2. They are able to impress humans by disclosing to them information which is unlikely to be possessed by anyone who has not been allowed to share it. This ability of the jinn owes itself to the fact that they can read what is in the minds of humans who have contacted them. For instance, the fact that my grandfather was killed in a bomb blast was in my mind, wherefrom 'Usman Sahib' could have easily picked it. Similarly, ,the case of the information about the medical problem of the gentleman who was asked to appear. Interestingly, although he could not answer the French question, 'Usman Sahib' could know its meanings, because the questioner's mind was there for him to read from. Thus, many naïve humans are led astray by the fact that they experience that there are some apparently extraordinary people who are able to tell them about such details of their past which could not normally be known to anyone. This could only be possible if one were in direct contact with an 'Usman Sahib'. Obviously, the jinn do not know everything about the unseen. Because of their mind-reading ability, their information about the past can be almost perfect, but since they do not have the same facility for the future, their predictions there are very likely to be much less accurate. Indeed, they do have their limitations.

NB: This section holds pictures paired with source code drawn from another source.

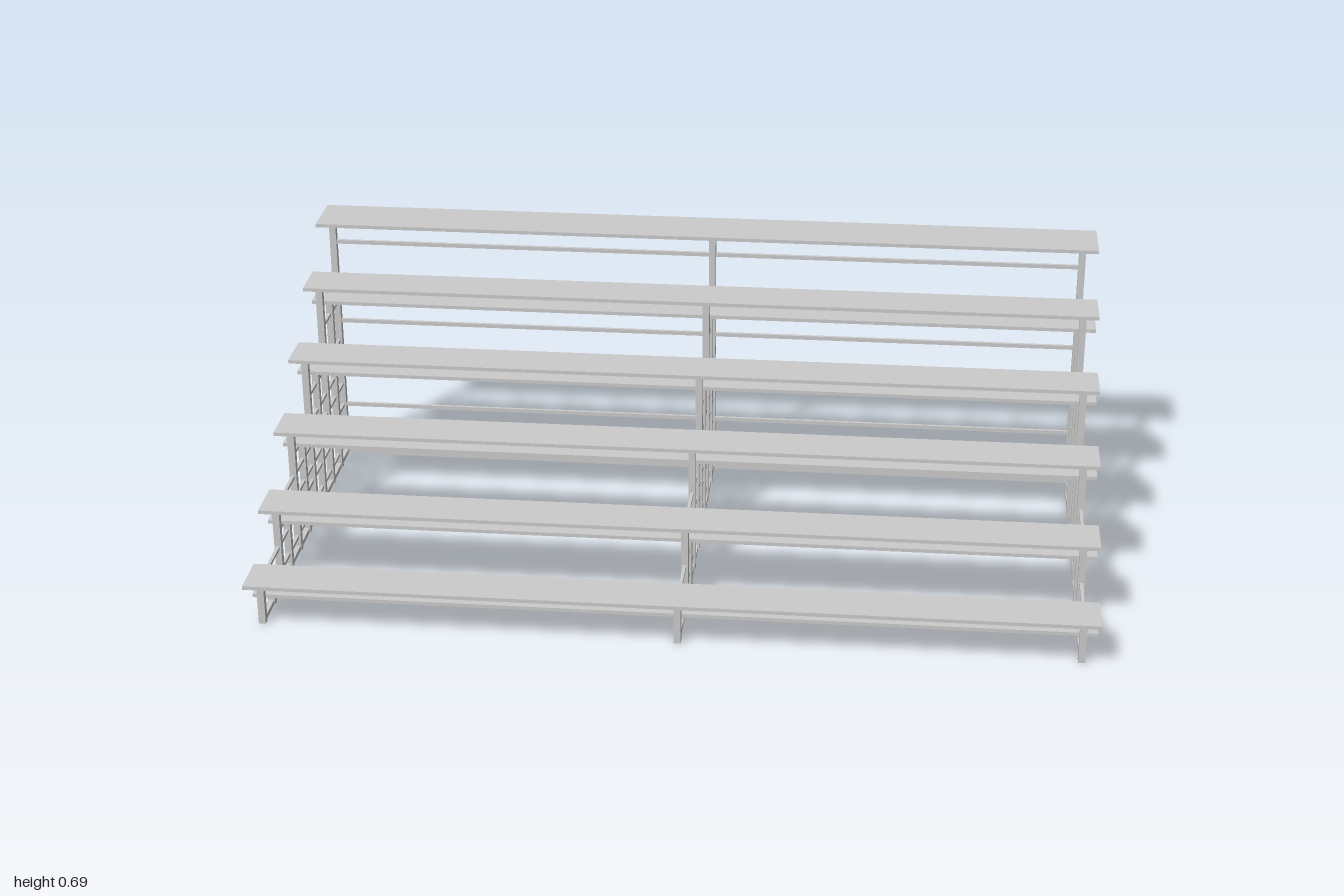
import * as THREE from 'three';

const BOARD = 0.009, POST = 0.017, RAIL = 0.008;
const FRAMES = [-0.972, 0.021, 0.964];
const BACK = -0.459;

// Boards: [front z, back z, top y, z of the supporting post]
const SEATS = [
  [0.531, 0.418, 0.126, 0.474],
  [0.347, 0.233, 0.232, 0.289],
  [0.159, 0.045, 0.350, 0.102],
  [-0.026, -0.139, 0.462, -0.082],
  [-0.216, -0.330, 0.578, -0.273],
  [-0.389, -0.531, 0.686, BACK],
];
const FOOTBOARDS = [
  [0.449, 0.310, 0.061, 0.380],
  [0.267, 0.125, 0.165, 0.196],
  [0.080, -0.062, 0.284, 0.004],
  [-0.108, -0.247, 0.396, -0.179],
  [-0.298, -0.440, 0.510, -0.372],
];
// Side rails running back to the rear post: [y, front z]
const SIDE_RAILS = [
  [0.040, 0.380], [0.106, 0.474], [0.147, 0.289], [0.207, 0.289],
  [0.262, 0.102], [0.335, -0.082], [0.446, -0.273],
];
const BACK_RAILS = [0.147, 0.268, 0.390, 0.502, 0.613];

export function createModel() {
  const model = new THREE.Group();
  model.name = 'bleachers';
  const material = new THREE.MeshStandardMaterial({ color: 0xcccccc });

  const box = (parent, name, w, h, d, x, y, z) => {
    const mesh = new THREE.Mesh(new THREE.BoxGeometry(w, h, d), material);
    mesh.name = name;
    mesh.position.set(x, y, z);
    parent.add(mesh);
  };

  // Long seat planks and footboards
  const addBoards = (list, name) => list.forEach(([front, back, top]) =>
    box(model, name, 2, BOARD, front - back, 0, top - BOARD / 2, (front + back) / 2));
  addBoards(SEATS, 'seat');
  addBoards(FOOTBOARDS, 'footboard');

  // Three upright frames: a post under every board, tied by side rails
  for (const x of FRAMES) {
    const frame = new THREE.Group();
    frame.name = 'supportFrame';
    frame.position.x = x;
    model.add(frame);
    for (const [, , top, z] of [...SEATS, ...FOOTBOARDS]) {
      const h = top - BOARD;
      box(frame, 'post', POST, h, POST, 0, h / 2, z);
    }
    for (const [y, front] of SIDE_RAILS)
      box(frame, 'sideRail', RAIL, RAIL, front - BACK, 0, y, (front + BACK) / 2);
    box(frame, 'baseRail', 0.013, 0.012, 0.474 - BACK, 0, 0.008, (0.474 + BACK) / 2);
  }

  // Rails across the back, joining the three frames
  const span = FRAMES[2] - FRAMES[0], mid = (FRAMES[2] + FRAMES[0]) / 2;
  for (const y of BACK_RAILS) box(model, 'backRail', span, 0.01, RAIL, mid, y, BACK);
  box(model, 'backBaseRail', span, 0.012, 0.012, mid, 0.008, BACK);

  return model;
}
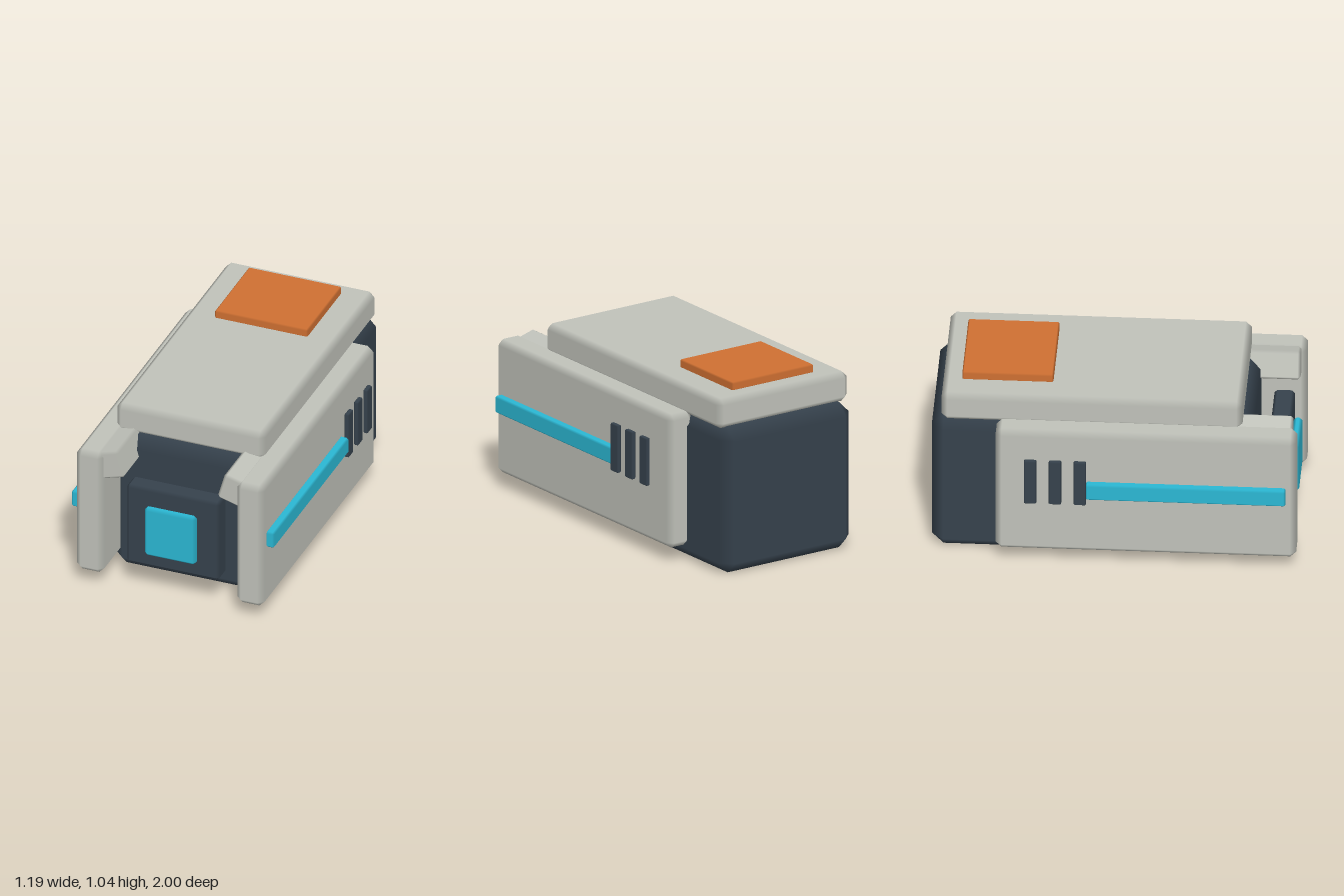
import * as THREE from 'three';

const mat = (name, color) => new THREE.MeshStandardMaterial({ name, color });

// Box with one chamfer of size c on every edge; normals blend across the chamfers.
function chamferBox(w, h, d, c) {
  const half = [w / 2, h / 2, d / 2];
  const pos = [], nor = [], idx = [];
  // Corner (signs s) as it lies on the face of axis a
  const vert = (s, a) => {
    for (let k = 0; k < 3; k++) {
      pos.push(s[k] * (k === a ? half[k] : half[k] - c));
      nor.push(k === a ? s[k] : 0);
    }
    return pos.length / 3 - 1;
  };
  const id = {};
  const key = (s, a) => s.join() + a;
  for (const x of [-1, 1]) for (const y of [-1, 1]) for (const z of [-1, 1])
    for (let a = 0; a < 3; a++) id[key([x, y, z], a)] = vert([x, y, z], a);
  // Add a triangle facing away from the centre
  const P = (i) => new THREE.Vector3().fromArray(pos, i * 3);
  const tri = (i, j, k) => {
    const n = P(j).sub(P(i)).cross(P(k).sub(P(i)));
    if (n.dot(P(i).add(P(j)).add(P(k))) > 0) idx.push(i, j, k);
    else idx.push(i, k, j);
  };
  const quad = (i, j, k, l) => { tri(i, j, k); tri(i, k, l); };
  for (let a = 0; a < 3; a++) {
    const b = (a + 1) % 3, e = (a + 2) % 3;
    const at = (sa, sb, se, face) => {
      const s = [0, 0, 0];
      s[a] = sa; s[b] = sb; s[e] = se;
      return id[key(s, face)];
    };
    // Flat faces
    for (const s of [-1, 1]) quad(at(s, -1, -1, a), at(s, 1, -1, a), at(s, 1, 1, a), at(s, -1, 1, a));
    // Edge chamfers running along axis a
    for (const sb of [-1, 1]) for (const se of [-1, 1])
      quad(at(-1, sb, se, b), at(1, sb, se, b), at(1, sb, se, e), at(-1, sb, se, e));
  }
  // Corner triangles
  for (let v = 0; v < 24; v += 3) tri(v, v + 1, v + 2);
  const g = new THREE.BufferGeometry();
  g.setAttribute('position', new THREE.Float32BufferAttribute(pos, 3));
  g.setAttribute('normal', new THREE.Float32BufferAttribute(nor, 3));
  g.setIndex(idx);
  return g;
}

export function createModel() {
  const group = new THREE.Group();
  group.name = 'boxyModule';
  const shell = mat('lightGrey', 0xc0c2ba);
  const dark = mat('darkSlate', 0x36424d);
  const cyan = mat('cyan', 0x2bb8d4);
  const orange = mat('orange', 0xcf7032);

  // Chamfered block given by its extents on each axis
  const block = (name, material, [x0, x1], [y0, y1], [z0, z1], c) => {
    const m = new THREE.Mesh(chamferBox(x1 - x0, y1 - y0, z1 - z0, c), material);
    m.name = name;
    m.position.set((x0 + x1) / 2, (y0 + y1) / 2, (z0 + z1) / 2);
    group.add(m);
    return m;
  };

  // Core and roof
  block('body', dark, [-0.437, 0.437], [0, 0.835], [-1, 0.755], 0.065);
  block('roofSlab', shell, [-0.437, 0.437], [0.83, 1], [-0.945, 0.7], 0.032);
  block('roofPad', orange, [-0.273, 0.273], [0.995, 1.045], [-0.84, -0.342], 0.008);

  // Front panel and lit square
  block('frontPanel', dark, [-0.272, 0.272], [0.167, 0.66], [0.833, 0.944], 0.016);
  block('frontLight', cyan, [-0.15, 0.15], [0.262, 0.564], [0.946, 0.992], 0.016);

  // Mirrored side parts
  for (const s of [1, -1]) {
    const side = s > 0 ? 'left' : 'right';
    const span = (a, b) => (s > 0 ? [a, b] : [-b, -a]);
    block(side + 'SidePlate', shell, span(0.39, 0.552), [0.083, 0.85], [-0.642, 1], 0.032);
    block(side + 'Stripe', cyan, span(0.545, 0.596), [0.448, 0.545], [-0.148, 0.945], 0.01);
    for (let i = 0; i < 3; i++) {
      const z = -0.178 - i * 0.136;
      block(`${side}Vent${i + 1}`, dark, span(0.569, 0.597), [0.414, 0.688], [z - 0.034, z + 0.034], 0.006);
    }
    // Tilted clamp between side plate and roof
    const clamp = block(side + 'Clamp', shell, span(0.29, 0.45), [0.692, 0.854], [0.56, 0.972], 0.014);
    clamp.rotation.z = -s * 0.28;
  }
  return group;
}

But they know more than us about certain aspects of this material life, as indeed we must know more than them about certain other aspects of it. However, their 'advantage' of invisibility gives them the edge, which helps them in their game of deception.
3. They pick our weaknesses to induce us into evil ways. Many a times I felt that 'Usman Sahib' was setting a trap for me to fall into by making dubious statements. For instance, he once declared that a certain place, owned by one of our relatives, was worthy of high reverence, because, long time ago, a prophet was born there. Obviously, it was a trap meant to entice the target to fall into it. If the response from our side would have been positive, he would have jumped at the opportunity to make a mountain out of this mole.
4. The biggest assault Satan makes is on the belief in unity of God. That is what 'Usman Sahib' attempted in his 'prophet's birthplace trap', but, thank God, failed.
5. Satan has the ability to create images, which appear real, if one allows oneself to be deceived by the great deceiver. There is no reason to be impressed by the kind of remarkable stuff many people claim to have viewed in their visions.
6. Satan doesn't mention everything wrong. He mixes good with evil so that men get confused and thus the way is paved for evil to prevail.
7. The Almighty has, generally speaking, kept us secured from the direct manipulation of the jinn, unless we foolishly allow them to interfere in our affairs. I committed that blunder and paid the penalty, and so did the gentleman from Saudi Arabia.
8. As soon as one realizes that one is being influenced by Satan, one should immediately seek refuge in the Almighty, or else it is very likely that Satan will win over our confidence and would take us to the farthest corners of ignorance.
9. Most of the misplaced confidence of the people in their beliefs who are misguided from the straight path of Islam, as is mentioned in the Qur'an and Sunnah, are the ones who feel confident through their jinn-inspired experiences of a world that doesn't exist but is made to appear as if it actually does. Most of the misguided religious people mention their confidence about their espoused religious beliefs on the basis of their visions, which are by and large inspired by Satan. I personally know Sufis, Ahmadis, Born-Again Christians, Mormons, who all have definite experiences to narrate to prove that their religious views are correct.5I am sure that many misguided religious people from other groups also make similar claims.
10. There is no certain religious source of knowledge under the sky except the book of Allah, the Qur'an, and the religious example of his prophet, the Sunnah. Everything else is subservient to these sources and should only be accepted if it doesn't contradict the guidance contained in them.
May the Almighty secure us from the evil ways of Satan, the great deceiver.